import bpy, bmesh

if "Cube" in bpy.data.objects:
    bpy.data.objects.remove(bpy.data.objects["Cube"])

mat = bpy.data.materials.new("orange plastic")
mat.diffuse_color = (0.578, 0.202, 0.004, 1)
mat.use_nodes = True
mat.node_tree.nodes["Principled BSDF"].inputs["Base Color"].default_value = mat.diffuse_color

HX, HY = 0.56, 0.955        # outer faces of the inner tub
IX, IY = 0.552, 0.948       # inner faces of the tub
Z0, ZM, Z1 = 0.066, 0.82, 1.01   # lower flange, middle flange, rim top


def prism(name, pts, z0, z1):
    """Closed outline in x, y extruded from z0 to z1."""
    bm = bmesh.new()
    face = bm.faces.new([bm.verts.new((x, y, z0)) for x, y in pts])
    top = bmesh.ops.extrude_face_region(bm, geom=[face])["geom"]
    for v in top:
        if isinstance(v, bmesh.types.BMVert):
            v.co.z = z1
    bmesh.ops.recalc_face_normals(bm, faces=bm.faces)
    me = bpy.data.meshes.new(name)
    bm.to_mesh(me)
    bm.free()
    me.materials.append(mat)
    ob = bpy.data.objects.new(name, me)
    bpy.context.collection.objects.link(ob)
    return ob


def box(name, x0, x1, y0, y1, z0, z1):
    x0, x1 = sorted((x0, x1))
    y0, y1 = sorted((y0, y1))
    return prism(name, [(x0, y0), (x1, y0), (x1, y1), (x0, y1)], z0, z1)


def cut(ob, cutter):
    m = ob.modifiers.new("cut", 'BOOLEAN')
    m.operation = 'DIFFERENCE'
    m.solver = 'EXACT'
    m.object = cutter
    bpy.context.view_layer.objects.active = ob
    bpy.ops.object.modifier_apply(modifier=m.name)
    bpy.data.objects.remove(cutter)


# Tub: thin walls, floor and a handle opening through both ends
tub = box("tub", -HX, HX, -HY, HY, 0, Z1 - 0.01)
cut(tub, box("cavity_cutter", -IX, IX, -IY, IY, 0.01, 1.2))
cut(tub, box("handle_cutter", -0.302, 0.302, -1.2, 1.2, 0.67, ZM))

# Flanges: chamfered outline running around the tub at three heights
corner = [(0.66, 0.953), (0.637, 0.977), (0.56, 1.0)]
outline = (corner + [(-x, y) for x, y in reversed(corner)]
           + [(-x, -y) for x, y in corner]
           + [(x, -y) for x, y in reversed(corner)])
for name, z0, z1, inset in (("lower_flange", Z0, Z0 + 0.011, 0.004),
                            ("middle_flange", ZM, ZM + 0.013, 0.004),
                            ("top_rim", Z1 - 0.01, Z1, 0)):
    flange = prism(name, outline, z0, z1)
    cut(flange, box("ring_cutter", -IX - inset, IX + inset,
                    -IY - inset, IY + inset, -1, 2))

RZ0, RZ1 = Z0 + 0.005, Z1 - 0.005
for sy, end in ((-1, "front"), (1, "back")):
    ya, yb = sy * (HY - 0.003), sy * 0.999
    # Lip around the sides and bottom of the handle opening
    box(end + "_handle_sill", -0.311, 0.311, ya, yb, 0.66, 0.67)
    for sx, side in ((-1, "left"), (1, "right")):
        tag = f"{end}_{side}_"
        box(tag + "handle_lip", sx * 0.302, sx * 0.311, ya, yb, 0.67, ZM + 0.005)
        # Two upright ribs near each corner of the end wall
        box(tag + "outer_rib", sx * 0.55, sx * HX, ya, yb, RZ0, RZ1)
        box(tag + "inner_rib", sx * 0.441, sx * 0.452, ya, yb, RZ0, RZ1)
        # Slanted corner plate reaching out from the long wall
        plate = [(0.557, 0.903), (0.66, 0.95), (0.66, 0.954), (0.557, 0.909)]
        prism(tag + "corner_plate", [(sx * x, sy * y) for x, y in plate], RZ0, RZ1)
......
§ **TASK ITEM**:
Your reply must be a single number: the count of lines in the listing that hold "bmesh".

§ **SOLUTION TO THIS EXERCISE**:
5